Data records:
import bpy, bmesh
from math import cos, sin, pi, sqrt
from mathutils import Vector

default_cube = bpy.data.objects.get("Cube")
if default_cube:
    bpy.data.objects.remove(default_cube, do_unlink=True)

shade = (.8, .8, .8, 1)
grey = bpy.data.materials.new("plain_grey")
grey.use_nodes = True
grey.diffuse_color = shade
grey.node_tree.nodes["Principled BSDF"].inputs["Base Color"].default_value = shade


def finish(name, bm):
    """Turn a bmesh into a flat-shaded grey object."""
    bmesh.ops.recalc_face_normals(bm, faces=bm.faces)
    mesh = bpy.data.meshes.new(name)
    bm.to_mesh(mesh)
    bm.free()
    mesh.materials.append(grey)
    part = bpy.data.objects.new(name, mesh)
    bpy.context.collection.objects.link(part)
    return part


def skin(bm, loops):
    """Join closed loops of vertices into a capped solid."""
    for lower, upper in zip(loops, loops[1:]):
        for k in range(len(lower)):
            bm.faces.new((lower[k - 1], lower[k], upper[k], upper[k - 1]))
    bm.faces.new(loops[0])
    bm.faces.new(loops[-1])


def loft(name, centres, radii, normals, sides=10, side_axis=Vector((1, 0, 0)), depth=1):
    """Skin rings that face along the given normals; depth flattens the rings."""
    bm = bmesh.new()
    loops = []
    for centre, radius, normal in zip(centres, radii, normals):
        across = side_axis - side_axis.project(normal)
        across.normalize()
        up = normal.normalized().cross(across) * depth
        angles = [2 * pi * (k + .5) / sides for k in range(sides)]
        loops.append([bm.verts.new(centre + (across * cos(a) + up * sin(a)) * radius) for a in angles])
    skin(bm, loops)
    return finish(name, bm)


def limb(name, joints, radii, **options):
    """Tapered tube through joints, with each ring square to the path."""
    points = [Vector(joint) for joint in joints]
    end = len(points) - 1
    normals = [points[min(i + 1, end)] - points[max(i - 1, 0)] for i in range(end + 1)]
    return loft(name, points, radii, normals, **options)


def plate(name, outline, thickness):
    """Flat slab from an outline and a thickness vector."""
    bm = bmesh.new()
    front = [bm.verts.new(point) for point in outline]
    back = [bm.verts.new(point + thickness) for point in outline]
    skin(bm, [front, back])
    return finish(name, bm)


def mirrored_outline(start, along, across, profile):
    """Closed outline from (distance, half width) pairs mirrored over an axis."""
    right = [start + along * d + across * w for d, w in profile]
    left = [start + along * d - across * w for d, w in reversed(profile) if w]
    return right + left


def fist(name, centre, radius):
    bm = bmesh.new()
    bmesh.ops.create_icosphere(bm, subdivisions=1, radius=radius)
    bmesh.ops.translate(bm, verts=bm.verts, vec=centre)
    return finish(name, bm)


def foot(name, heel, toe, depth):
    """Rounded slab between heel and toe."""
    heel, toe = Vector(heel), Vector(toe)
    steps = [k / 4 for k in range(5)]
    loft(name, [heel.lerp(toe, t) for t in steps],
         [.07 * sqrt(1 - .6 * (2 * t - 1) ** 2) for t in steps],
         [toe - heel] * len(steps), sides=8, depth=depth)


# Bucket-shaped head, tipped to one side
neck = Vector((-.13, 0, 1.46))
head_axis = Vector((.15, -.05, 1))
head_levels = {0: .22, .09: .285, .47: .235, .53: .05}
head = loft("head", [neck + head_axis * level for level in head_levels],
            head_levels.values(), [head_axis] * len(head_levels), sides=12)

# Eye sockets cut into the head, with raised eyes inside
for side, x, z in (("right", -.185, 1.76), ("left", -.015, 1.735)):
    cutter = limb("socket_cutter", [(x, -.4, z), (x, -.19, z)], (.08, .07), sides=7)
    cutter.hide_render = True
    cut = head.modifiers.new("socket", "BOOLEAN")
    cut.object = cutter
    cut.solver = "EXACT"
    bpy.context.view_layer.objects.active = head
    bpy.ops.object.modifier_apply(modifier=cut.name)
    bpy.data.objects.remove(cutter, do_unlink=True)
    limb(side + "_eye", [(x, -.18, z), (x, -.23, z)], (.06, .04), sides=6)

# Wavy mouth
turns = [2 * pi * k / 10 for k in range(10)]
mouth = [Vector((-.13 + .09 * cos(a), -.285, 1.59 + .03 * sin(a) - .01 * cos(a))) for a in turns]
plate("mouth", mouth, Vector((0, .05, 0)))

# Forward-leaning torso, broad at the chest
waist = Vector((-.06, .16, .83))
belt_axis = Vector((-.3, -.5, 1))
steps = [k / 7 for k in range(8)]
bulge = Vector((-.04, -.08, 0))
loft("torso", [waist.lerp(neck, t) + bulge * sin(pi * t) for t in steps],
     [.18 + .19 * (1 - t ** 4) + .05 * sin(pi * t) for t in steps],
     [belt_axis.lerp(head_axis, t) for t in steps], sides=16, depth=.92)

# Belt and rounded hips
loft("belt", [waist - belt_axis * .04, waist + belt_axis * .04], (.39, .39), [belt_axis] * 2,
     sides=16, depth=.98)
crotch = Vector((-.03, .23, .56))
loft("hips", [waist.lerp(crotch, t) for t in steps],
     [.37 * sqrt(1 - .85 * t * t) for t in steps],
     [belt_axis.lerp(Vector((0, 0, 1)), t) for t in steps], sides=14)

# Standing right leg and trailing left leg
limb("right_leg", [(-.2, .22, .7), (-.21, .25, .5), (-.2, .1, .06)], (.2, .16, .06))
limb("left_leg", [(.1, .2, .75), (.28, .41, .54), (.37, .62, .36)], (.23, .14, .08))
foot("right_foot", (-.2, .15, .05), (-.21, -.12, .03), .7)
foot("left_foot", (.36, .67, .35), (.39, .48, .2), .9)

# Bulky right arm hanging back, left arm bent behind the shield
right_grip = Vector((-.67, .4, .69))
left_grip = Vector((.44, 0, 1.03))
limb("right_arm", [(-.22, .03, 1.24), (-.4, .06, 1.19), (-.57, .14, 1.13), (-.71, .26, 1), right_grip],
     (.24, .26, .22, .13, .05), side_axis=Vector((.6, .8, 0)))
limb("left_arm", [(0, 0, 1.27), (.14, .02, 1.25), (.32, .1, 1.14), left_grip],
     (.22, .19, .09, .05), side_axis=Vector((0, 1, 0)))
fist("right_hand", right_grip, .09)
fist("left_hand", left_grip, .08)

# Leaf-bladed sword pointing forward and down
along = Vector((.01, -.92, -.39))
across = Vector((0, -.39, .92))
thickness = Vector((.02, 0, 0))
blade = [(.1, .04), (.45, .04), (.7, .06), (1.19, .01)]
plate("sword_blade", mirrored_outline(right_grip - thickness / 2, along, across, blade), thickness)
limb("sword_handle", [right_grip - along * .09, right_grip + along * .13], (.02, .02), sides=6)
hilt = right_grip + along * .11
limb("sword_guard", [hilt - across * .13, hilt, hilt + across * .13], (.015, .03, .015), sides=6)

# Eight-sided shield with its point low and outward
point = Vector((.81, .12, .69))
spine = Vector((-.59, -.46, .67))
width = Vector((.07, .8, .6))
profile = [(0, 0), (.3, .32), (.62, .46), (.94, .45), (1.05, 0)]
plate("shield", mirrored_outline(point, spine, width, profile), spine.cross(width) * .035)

* _What the exercise asks_: From the entries above, select each line containing the string "fist".

* _Task result_:
def fist(name, centre, radius):
fist("right_hand", right_grip, .09)
fist("left_hand", left_grip, .08)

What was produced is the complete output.